Passengers on European airlines drop
Airlines are now feeling the pinch as most flights depart with a quarter of their seats empty.3 June 2008
BRUSSELS - More and more European flights are departing with empty seats as the continent's major airlines continue to feel the pinch of the economic slowdown, the credit crunch and rising fuel prices, figures out Tuesday show.
According to the latest data from the Association of European Airlines (AEA), airline traffic in April was up just 1 percent from the same month in 2007. More significantly, the carriers' load factor was down by an "alarming" 2.7 points over the same period.

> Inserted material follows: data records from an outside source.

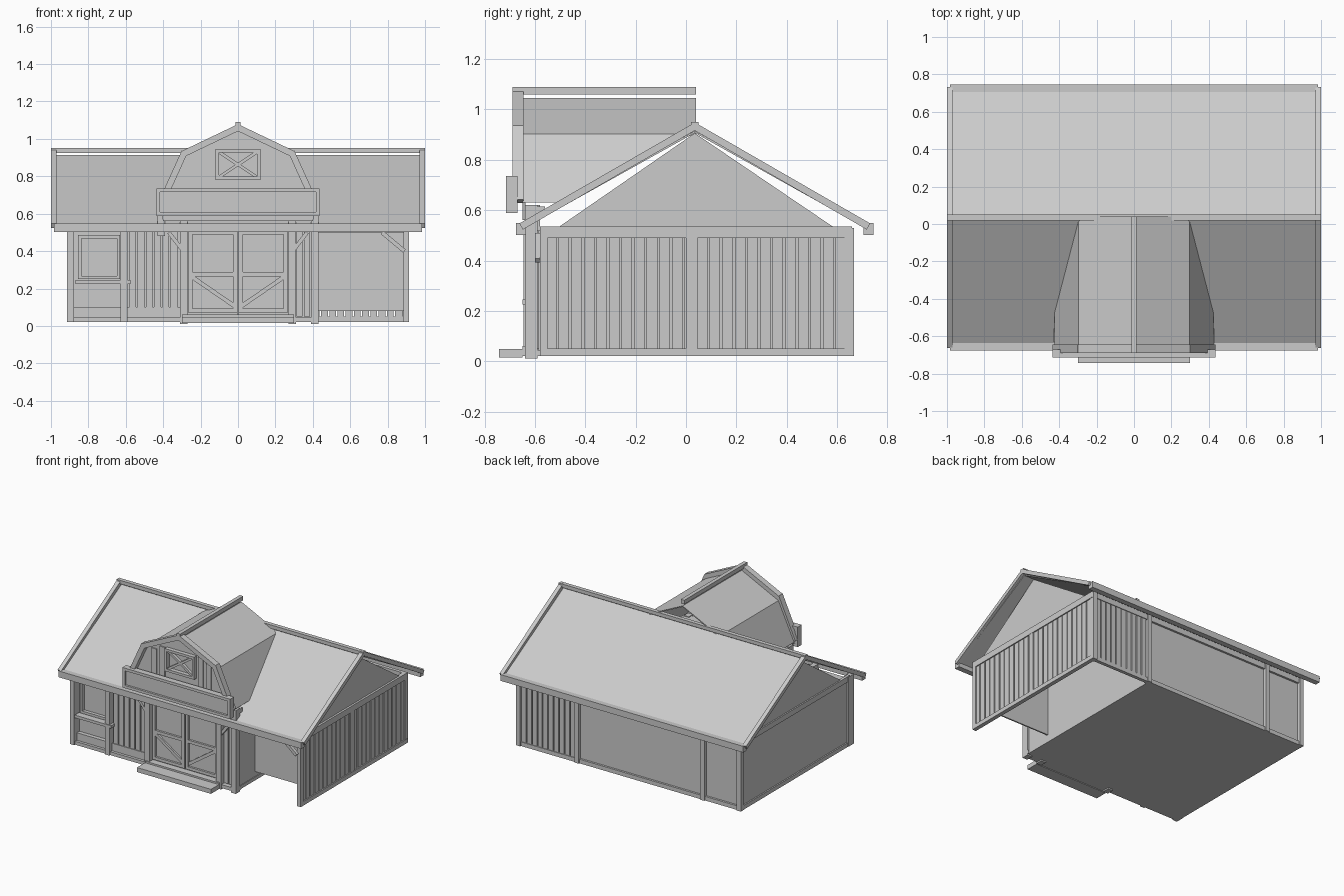
import bpy, bmesh, math
from mathutils import Vector

mat = bpy.data.materials.new("light grey")
mat.diffuse_color = (0.6, 0.6, 0.6, 1)


def finish(name, bm):
    bmesh.ops.recalc_face_normals(bm, faces=bm.faces)
    me = bpy.data.meshes.new(name)
    bm.to_mesh(me)
    bm.free()
    me.materials.append(mat)
    ob = bpy.data.objects.new(name, me)
    bpy.context.collection.objects.link(ob)
    return ob


def add_prism(bm, pts, vec):
    a = [bm.verts.new(p) for p in pts]
    b = [bm.verts.new(Vector(p) + Vector(vec)) for p in pts]
    n = len(pts)
    bm.faces.new(a)
    bm.faces.new(b[::-1])
    for i in range(n):
        j = (i + 1) % n
        bm.faces.new((a[i], b[i], b[j], a[j]))


def prism(name, pts, vec):
    bm = bmesh.new()
    add_prism(bm, pts, vec)
    return finish(name, bm)


def boxes(name, items):
    """Each item: x0, x1, y0, y1, z0, z1."""
    bm = bmesh.new()
    for x0, x1, y0, y1, z0, z1 in items:
        add_prism(bm, [(x0, y0, z0), (x1, y0, z0), (x1, y1, z0), (x0, y1, z0)], (0, 0, z1 - z0))
    return finish(name, bm)


def frame(x0, x1, z0, z1, w, y0, y1):
    return [(x0, x1, y0, y1, z0, z0 + w), (x0, x1, y0, y1, z1 - w, z1),
            (x0, x0 + w, y0, y1, z0 + w, z1 - w), (x1 - w, x1, y0, y1, z0 + w, z1 - w)]


def strip(name, p, q, w, axis, a0, a1):
    """Straight bar of width w from p to q, extruded along an axis."""
    p, q = Vector(p), Vector(q)
    d = (q - p).normalized() * w / 2
    n = Vector((-d.y, d.x))
    pts = [p + n, q + n, q - n, p - n]
    if axis == 'y':
        return prism(name, [(c.x, a0, c.y) for c in pts], (0, a1 - a0, 0))
    return prism(name, [(a0, c.x, c.y) for c in pts], (a1 - a0, 0, 0))


def slats(start, end, pitch, gap):
    n = max(1, round((end - start) / pitch))
    s = (end - start) / n
    return [(start + i * s + gap / 2, start + (i + 1) * s - gap / 2) for i in range(n)]


# Main closed store body with floor
boxes("main_walls", [(-0.9, 0.42, -0.585, 0.645, 0.04, 0.52)])
boxes("floor_slab", [(-0.91, 0.425, -0.6, 0.655, 0.02, 0.045)])
boxes("left_wall_trim", [(-0.91, -0.89, -0.6, 0.655, 0.02, 0.05), (-0.91, -0.89, -0.6, 0.655, 0.495, 0.535)])
boxes("back_wall_trim", [(-0.91, 0.91, 0.635, 0.66, 0.02, 0.05), (-0.91, 0.91, 0.635, 0.66, 0.495, 0.535)])
boxes("back_posts", [(x - 0.017, x + 0.017, 0.63, 0.668, 0.02, 0.53) for x in (-0.895, -0.6, 0.42, 0.895)])

# Open lean-to on the right with planked walls
boxes("lean_to_side_planks", [(0.893, 0.907, a, b, 0.04, 0.5) for a, b in slats(-0.56, 0.64, 0.05, 0.008)])
boxes("lean_to_side_frame", [(0.885, 0.915, -0.58, 0.66, 0.02, 0.05), (0.885, 0.915, -0.58, 0.66, 0.49, 0.535),
                             (0.885, 0.915, -0.58, -0.55, 0.02, 0.53), (0.887, 0.913, 0.0, 0.045, 0.04, 0.5)])
boxes("lean_to_back_planks", [(a, b, 0.64, 0.655, 0.035, 0.5) for a, b in slats(0.44, 0.88, 0.045, 0.008)])
boxes("lean_to_inner_panel", [(0.42, 0.89, -0.4, -0.39, 0.08, 0.5)])
strip("lean_to_brace", (0.77, 0.5), (0.89, 0.4), 0.022, 'y', -0.6, -0.575)

# Front posts and beams
boxes("front_posts", [(x - 0.018, x + 0.018, -0.645, -0.58, 0.02, 0.53) for x in (-0.895, -0.61)])
boxes("front_sill", [(-0.91, 0.43, -0.635, -0.58, 0.02, 0.045), (-0.9, -0.3, -0.615, -0.58, 0.045, 0.1)])
boxes("front_planks", [(a, b, -0.61, -0.58, 0.05, 0.52) for a, b in
                       slats(-0.585, -0.32, 0.044, 0.008) + slats(0.31, 0.39, 0.04, 0.008)])
boxes("entry_posts", [(x - 0.02, x + 0.02, -0.64, -0.59, 0.01, 0.62) for x in (-0.41, -0.29, 0.29, 0.41)
                      if x != -0.41] + [(-0.43, -0.39, -0.63, -0.58, 0.48, 0.62)])
boxes("entry_lintel", [(-0.43, 0.43, -0.625, -0.56, 0.585, 0.615)])
for s in (-1, 1):
    strip("entry_brace", (s * 0.3, 0.41), (s * 0.37, 0.5), 0.02, 'y', -0.635, -0.61)

# Window on the left of the front
boxes("front_window", frame(-0.855, -0.63, 0.25, 0.485, 0.018, -0.61, -0.58) +
      [(-0.87, -0.575, -0.65, -0.58, 0.225, 0.245)])

# Double doors with diagonal braces
boxes("door_panels", [(-0.27, -0.003, -0.6, -0.58, 0.05, 0.52), (0.003, 0.27, -0.6, -0.58, 0.05, 0.52)])
for s in (-1, 1):
    a, b = sorted((s * 0.004, s * 0.265))
    boxes("door_frame", frame(a, b, 0.07, 0.51, 0.022, -0.615, -0.59) + [(a, b, -0.615, -0.59, 0.265, 0.288)])
    strip("door_diagonal", (s * 0.25, 0.265), (s * 0.01, 0.1), 0.022, 'y', -0.613, -0.59)
boxes("door_threshold", [(-0.3, 0.3, -0.65, -0.58, 0.02, 0.06)])
boxes("front_step", [(-0.3, 0.3, -0.742, -0.65, 0.015, 0.048)])

# Main roof: thin panels, ridge, eaves and rakes
RY = 0.035
for nm, ey in (("front", -0.655), ("back", 0.725)):
    prism(nm + "_roof_panel", [(-0.98, RY, 0.915), (0.98, RY, 0.915), (0.98, ey, 0.53), (-0.98, ey, 0.53)],
          (0, 0, -0.008))
    s = -1 if ey < 0 else 1
    boxes(nm + "_eave_beam", [(-0.985, 0.985, ey - 0.02, ey + 0.02, 0.502, 0.548)])
    for x in (-0.985, 0.985):
        strip(nm + "_rake", (RY - s * 0.01, 0.938), (ey, 0.535), 0.028, 'x', x - 0.015, x + 0.015)
boxes("ridge_beam", [(-1, 1, RY - 0.015, RY + 0.015, 0.924, 0.95)])
for x in (-0.9, 0.892):
    prism("gable_wall", [(x, -0.51, 0.53), (x, 0.59, 0.53), (x, RY, 0.906)], (0.008, 0, 0))

# Gambrel dormer roof, trimmed where it meets the main roof
for s in (-1, 1):
    prism("dormer_upper_roof", [(0, -0.65, 1.045), (s * 0.298, -0.65, 0.902), (s * 0.298, 0.04, 0.902),
                                (0, 0.04, 1.045)], (0, 0, -0.008))
    prism("dormer_lower_roof", [(s * 0.298, -0.65, 0.902), (s * 0.298, 0.02, 0.902), (s * 0.425, -0.475, 0.63),
                                (s * 0.425, -0.65, 0.63)], (-s * 0.008, 0, 0))
    # Front edge timbers of the dormer
    strip("dormer_upper_timber", (0, 1.06), (s * 0.293, 0.92), 0.034, 'y', -0.69, -0.645)
    strip("dormer_lower_timber", (s * 0.286, 0.93), (s * 0.42, 0.635), 0.034, 'y', -0.69, -0.645)
prism("dormer_front_wall", [(x, -0.65, z) for x, z in
                            ((-0.42, 0.63), (-0.4, 0.56), (0.4, 0.56), (0.42, 0.63), (0.294, 0.9), (0, 1.04),
                             (-0.294, 0.9))], (0, 0.012, 0))
boxes("dormer_ridge_beam", [(-0.014, 0.014, -0.69, 0.04, 1.06, 1.09)])
boxes("dormer_battens", [(x - 0.02, x + 0.02, -0.658, -0.645, 0.65, h) for x, h in
                         ((-0.22, 0.91), (-0.155, 0.94), (0.155, 0.94), (0.22, 0.91))])

# Loft window with crossed bars
boxes("loft_window_frame", frame(-0.12, 0.12, 0.78, 0.945, 0.018, -0.68, -0.645))
strip("loft_window_bar", (-0.105, 0.793), (0.105, 0.932), 0.016, 'y', -0.672, -0.65)
strip("loft_window_bar", (-0.105, 0.932), (0.105, 0.793), 0.016, 'y', -0.671, -0.65)

# Blank sign board with raised border
boxes("sign_board", [(-0.42, 0.42, -0.7, -0.675, 0.6, 0.725)])
boxes("sign_border", frame(-0.437, 0.437, 0.588, 0.735, 0.02, -0.715, -0.67))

The drop translates into a load factor of 74.8 percent, meaning that the average European flight departs with a quarter of its seats empty.
"Clearly, economic conditions are taking their toll in the marketplace as the global slowdown and the credit crunch impact business confidence and travel volumes, while resurgent inflation is severely affecting discretionary income," the AEA said in a statement.
The AEA report showed that the worst affected routes in April, in terms of traffic, were the domestic and North Atlantic routes.
The previously booming cross-border European market, by contrast, registered a modest growth of just 1.9 percent while traffic towards North Africa and the Middle East was up 4.5 and 5.2 percent respectively.
In the period between January to April 2008, overall passenger rates were up 2.6 percent when compared to the same period 2007. But the key passenger load factor was down by an aggregate 1.4 points to 73.5 percent.
Looking at the performance of individual airlines, beleaguered Alitalia suffered the biggest drop in terms of passengers (-25.9 percent when compared to April 2007), with its passenger load factor falling by 9.7 points.
The association, which groups 33 major European carriers - from Air France to Virgin Atlantic Airways - noted that many airlines were increasing ticket prices to mitigate soaring fuel costs and planned to make "substantial capacity cutbacks" after the summer.
Irish budget airline Ryanair, which is not a member of the AEA, also warned Tuesday that it would have to raise ticket prices and ground part of its fleet in the coming months.
[dpa / Expatica]